Rx Product News (December 2020)

Pharmacy Times, December 2020, Volume 88, Issue 12

Four prescription products are featured in the December 2020 edition.

Teva Respiratory, LLC

In addition to the ArmonAir Digihaler, Teva Respiratory is releasing the AirDuo Digihaler, a digital maintenance inhaler with fluticasone propionate and salmeterol inhalation powder for patients with asthma. The inhaler is indicated to control symptoms of asthma and to prevent symptoms such as wheezing in patients 12 years and older. It features built-in Bluetooth technology that connects to a companion mobile application, which provides information on inhaler use that is recorded as an event when the cap is opened or a patient inhales. A company statement noted that the offering is well timed because “digital health tools are more important than ever.”
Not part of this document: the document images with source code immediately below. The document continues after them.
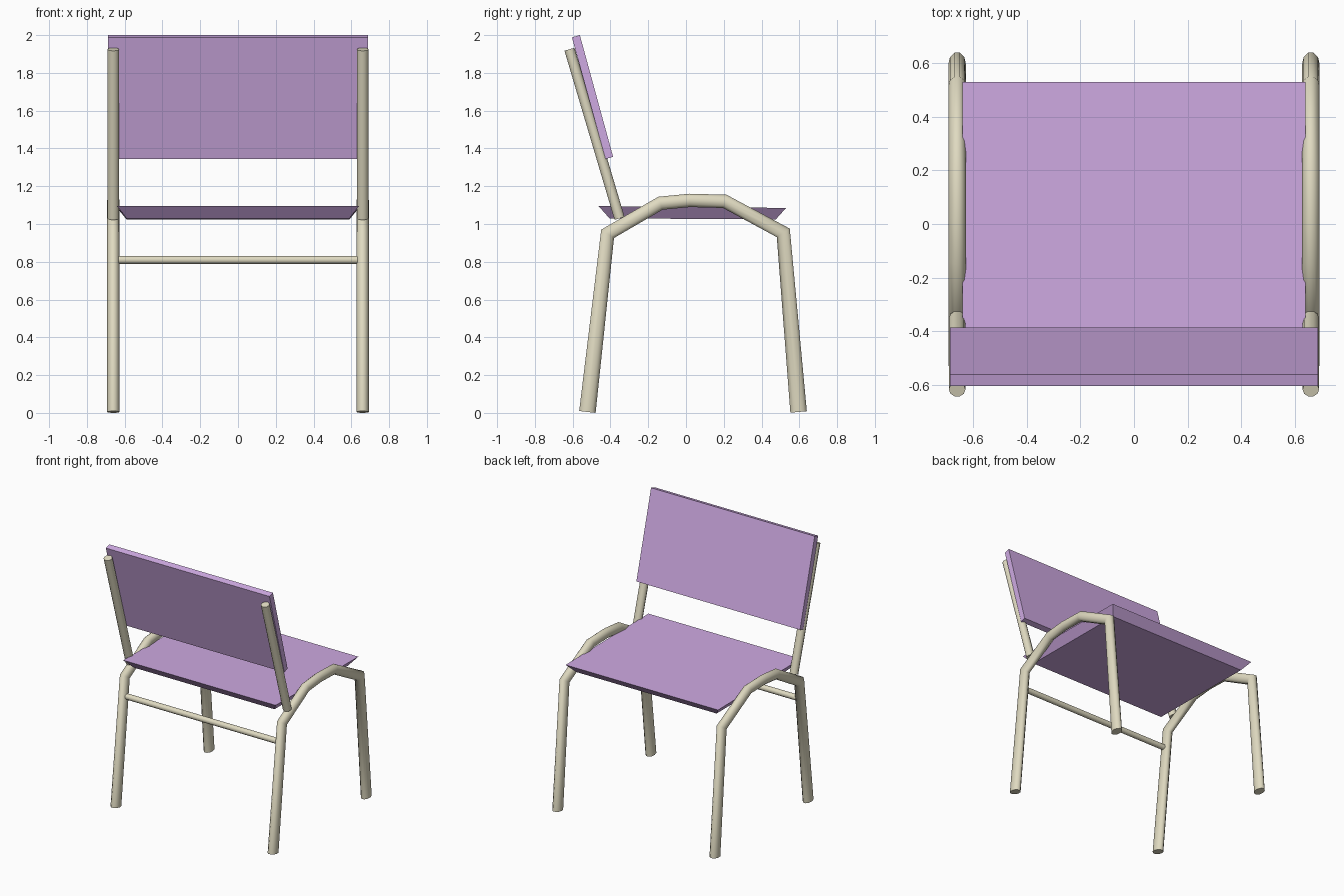
import bpy, bmesh, math
from mathutils import Vector

if "Cube" in bpy.data.objects:
    bpy.data.objects.remove(bpy.data.objects["Cube"])


def material(name, rgb):
    m = bpy.data.materials.new(name)
    m.diffuse_color = (*rgb, 1)
    m.use_nodes = True
    m.node_tree.nodes["Principled BSDF"].inputs["Base Color"].default_value = m.diffuse_color
    return m


METAL = material("cream_metal", (0.74, 0.70, 0.53))
PANEL = material("lilac_panel", (0.62, 0.40, 0.76))


def finish(name, bm, mat, angle=None):
    bmesh.ops.recalc_face_normals(bm, faces=bm.faces)
    mesh = bpy.data.meshes.new(name)
    bm.to_mesh(mesh)
    bm.free()
    mesh.materials.append(mat)
    ob = bpy.data.objects.new(name, mesh)
    bpy.context.collection.objects.link(ob)
    if angle:
        bpy.ops.object.select_all(action='DESELECT')
        ob.select_set(True)
        bpy.context.view_layer.objects.active = ob
        bpy.ops.object.shade_smooth_by_angle(angle=math.radians(angle))
    return ob


def tube(name, path, x, rx, sides=10):
    """Sweep an oval with mitred joints along (y, z, radius) points at a given x."""
    bm = bmesh.new()
    pts = [Vector(p[:2]) for p in path]
    rings = []
    for i, (p, row) in enumerate(zip(pts, path)):
        d0 = (p - pts[max(i - 1, 0)]).normalized()
        d1 = (pts[min(i + 1, len(pts) - 1)] - p).normalized()
        t = (d0 + d1).normalized()
        n = Vector((-t.y, t.x)) * row[2] / max(t.dot(d1 if d1.length else d0), 0.5)
        rings.append([bm.verts.new((x + rx * math.cos(a), p.x + n.x * math.sin(a),
                                    p.y + n.y * math.sin(a)))
                      for a in (2 * math.pi * k / sides for k in range(sides))])
    for a, b in zip(rings, rings[1:]):
        for k in range(sides):
            j = (k + 1) % sides
            bm.faces.new((a[k], a[j], b[j], b[k]))
    bm.faces.new(rings[0])
    bm.faces.new(rings[-1])
    return finish(name, bm, METAL, 45)


def prism(name, lower, upper, mat):
    """Solid between two four-point loops."""
    bm = bmesh.new()
    a = [bm.verts.new(p) for p in lower]
    b = [bm.verts.new(p) for p in upper]
    bm.faces.new(a)
    bm.faces.new(b)
    for k in range(4):
        j = (k + 1) % 4
        bm.faces.new((a[k], a[j], b[j], b[k]))
    return finish(name, bm, mat)


# Side frames (legs and arch in one bent tube) and back posts
LEG_ARCH = [(-0.522, 0.005, 0.046), (-0.415, 0.948, 0.038), (-0.135, 1.11, 0.037),
            (0.02, 1.125, 0.037), (0.205, 1.12, 0.037), (0.515, 0.953, 0.038),
            (0.596, 0.005, 0.046)]
POST = [(-0.352, 1.03, 0.029), (-0.617, 1.925, 0.029)]
for side, x in (("left", -0.66), ("right", 0.66)):
    tube(side + "_leg_frame", LEG_ARCH, x, 0.033)
    tube(side + "_back_post", POST, x, 0.031)

# Cross bar between the legs below the backrest
bm = bmesh.new()
bmesh.ops.create_cone(bm, cap_ends=True, segments=10, radius1=0.022, radius2=0.022, depth=1.29)
bar = finish("cross_bar", bm, METAL, 45)
bar.location = (0, -0.431, 0.81)
bar.rotation_euler = (0, math.pi / 2, 0)


# Seat, a thin slab tapering downwards
def loop(w, y0, z0, y1, z1):
    return [(-w, y0, z0), (w, y0, z0), (w, y1, z1), (-w, y1, z1)]


prism("seat", loop(0.59, -0.405, 1.03, 0.475, 1.024),
      loop(0.64, -0.463, 1.095, 0.53, 1.085), PANEL)

# Backrest, a flat panel leaning with the posts
prism("backrest", loop(0.687, -0.426, 1.344, -0.386, 1.356),
      loop(0.687, -0.604, 1.988, -0.562, 2.0), PANEL)
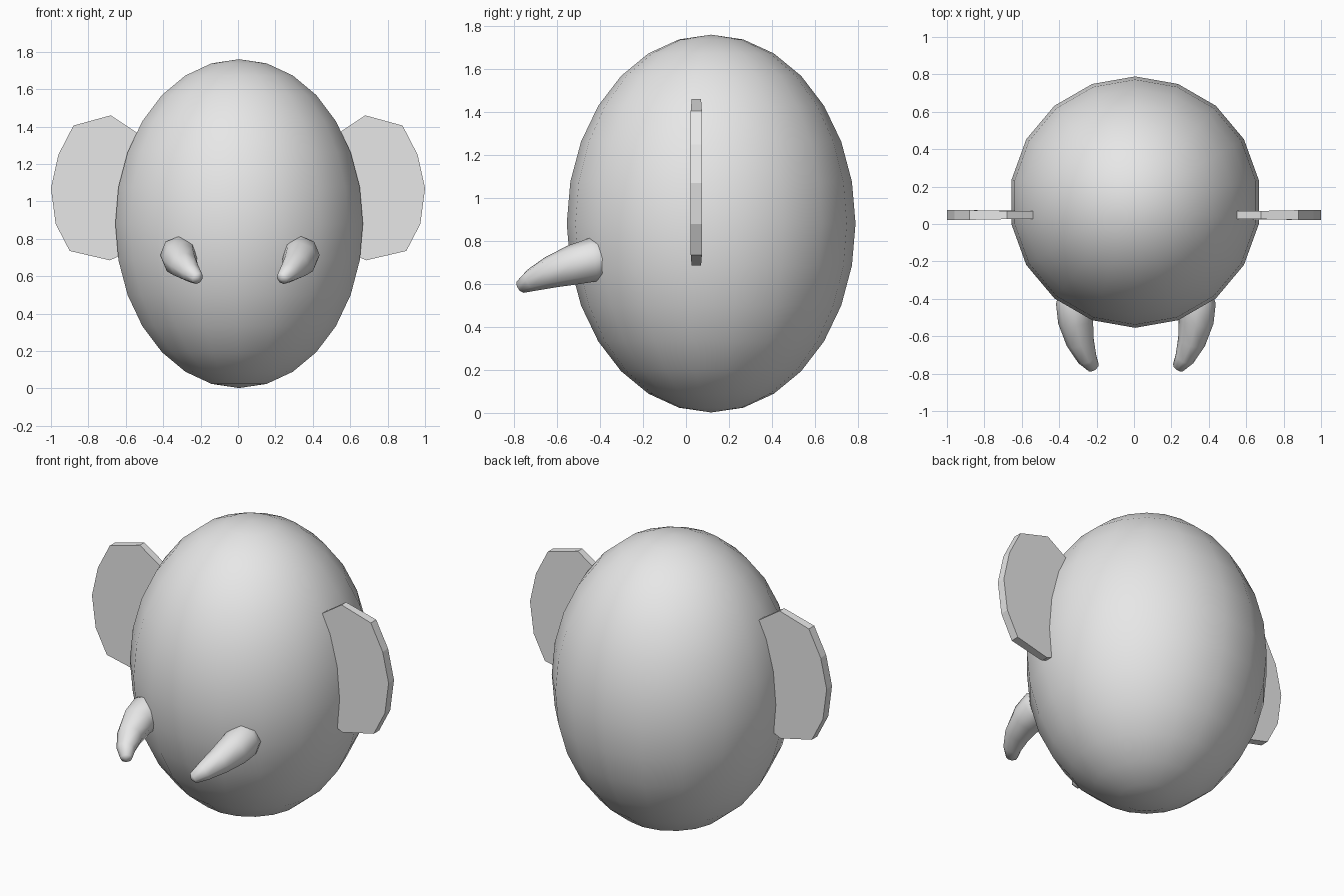
import bpy, bmesh, math
from mathutils import Vector

old = bpy.data.objects.get("Cube")
if old:
    bpy.data.objects.remove(old, do_unlink=True)

grey = bpy.data.materials.new("light_grey")
grey.use_nodes = True
grey.diffuse_color = (0.8, 0.8, 0.8, 1)
grey.node_tree.nodes["Principled BSDF"].inputs["Base Color"].default_value = (0.8, 0.8, 0.8, 1)


def add_object(name, bm, smooth):
    bmesh.ops.recalc_face_normals(bm, faces=bm.faces)
    for face in bm.faces:
        face.smooth = smooth
    mesh = bpy.data.meshes.new(name)
    bm.to_mesh(mesh)
    bm.free()
    mesh.materials.append(grey)
    obj = bpy.data.objects.new(name, mesh)
    bpy.context.collection.objects.link(obj)
    return obj


# Egg-shaped head, with a vertex ring starting on the y axis
bpy.ops.mesh.primitive_uv_sphere_add(segments=18, ring_count=14, radius=1)
head = bpy.context.object
head.name = "head"
head.location = (0.006, 0.117, 0.881)
head.scale = (0.672, 0.672, 0.879)
bpy.ops.object.transform_apply(location=True, rotation=True, scale=True)
bpy.ops.object.shade_smooth()
head.data.materials.append(grey)


# Flat ears: an outline in x and z given a thickness along y, slim at the ends
ear_outline = [(0.44, 1.30), (0.68, 1.46), (0.88, 1.405), (0.96, 1.25), (1.0, 1.07),
               (0.975, 0.88), (0.90, 0.735), (0.685, 0.685), (0.52, 0.76)]


def build_ear(name, side):
    bm = bmesh.new()
    front, back = [], []
    for x, z in ear_outline:
        slim = 0.004 if x < 0.7 else 0
        front.append(bm.verts.new((side * x, 0.022 + slim, z)))
        back.append(bm.verts.new((side * x, 0.074 - slim, z)))
    bm.faces.new(front)
    bm.faces.new(back)
    for i in range(len(front)):
        j = (i + 1) % len(front)
        bm.faces.new((front[i], front[j], back[j], back[i]))
    add_object(name, bm, False)


# Tapered tusks: rings swept along a curved centre line (x, y, z, radius)
tusk_path = [(0.325, -0.34, 0.725, 0.085), (0.335, -0.43, 0.713, 0.102),
             (0.332, -0.52, 0.690, 0.094), (0.308, -0.63, 0.655, 0.075),
             (0.270, -0.72, 0.617, 0.053), (0.236, -0.768, 0.588, 0.033)]


def build_tusk(name, side, sides=8):
    bm = bmesh.new()
    points = [Vector(p[:3]) for p in tusk_path]
    rings = []
    for i, point in enumerate(points):
        along = points[min(i + 1, len(points) - 1)] - points[max(i - 1, 0)]
        across = along.cross(Vector((0, 0, 1))).normalized()
        up = across.cross(along).normalized()
        ring = []
        for k in range(sides):
            a = math.tau * k / sides
            p = point + tusk_path[i][3] * (math.cos(a) * across + math.sin(a) * up)
            ring.append(bm.verts.new((0.01 + side * (p.x - 0.01), p.y, p.z)))
        rings.append(ring)
    for a, b in zip(rings, rings[1:]):
        for k in range(sides):
            n = (k + 1) % sides
            bm.faces.new((a[k], a[n], b[n], b[k]))
    bm.faces.new(rings[0])
    # Blunt tip
    tip = points[-1] + (points[-1] - points[-2]).normalized() * 0.015
    tip_vert = bm.verts.new((0.01 + side * (tip.x - 0.01), tip.y, tip.z))
    for k in range(sides):
        bm.faces.new((rings[-1][k], rings[-1][(k + 1) % sides], tip_vert))
    add_object(name, bm, True)


for label, side in (("left", 1), ("right", -1)):
    build_ear(label + "_ear", side)
    build_tusk(label + "_tusk", side)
IVACAFTOR (KALYDECO)MANUFACTURED BY: Vertex Pharmaceuticals Incorporated

The FDA recently approved ivacaftor for use in children aged 4 months to younger than 6 months who have at least 1 mutation in their CFTR gene that is responsive to the drug based on clinical and/or in vitro assay data. A company press release noted that initiating treatment for cystic fibrosis as early as aged 4 months may offer the potential to modify the course of the disease. This indication for ivacaftor is in addition to its 2012 approval for the treatment of cystic fibrosis in patients 6 months and older.

FOR MORE INFORMATION: kalydecohcp.com


This apomorphine hydrochloride sublingual film is now available for the acute, intermittent treatment of off episodes in patients with Parkinson disease (PD). It is the first and only sublingual option for the on-demand treatment of PD off episodes. Because off episodes in PD can reduce motor function and limit an individual’s ability to perform daily activities, controlling these symptoms is essential.

FOR MORE INFORMATION: sunovionprofile.com/kynmobi


The FDA recently approved mepolizumab to treat adults and children 12 years and older with hypereosinophilic syndrome (HES) for 6 months or longer without an identifiable non—blood-related secondary cause. This approval makes mepolizumab the first and only targeted biologic treatment for patients with eosinophil-driven disease. Patients with HES, a rare disorder, have overproduction of eosinophilia, a type of white blood cell, which can lead to inflammation and organ damage. Adverse effects include abdominal pain, asthma, difficulty breathing, itching, muscle inflammation, and skin rashes. This is the third US indication for mepolizumab.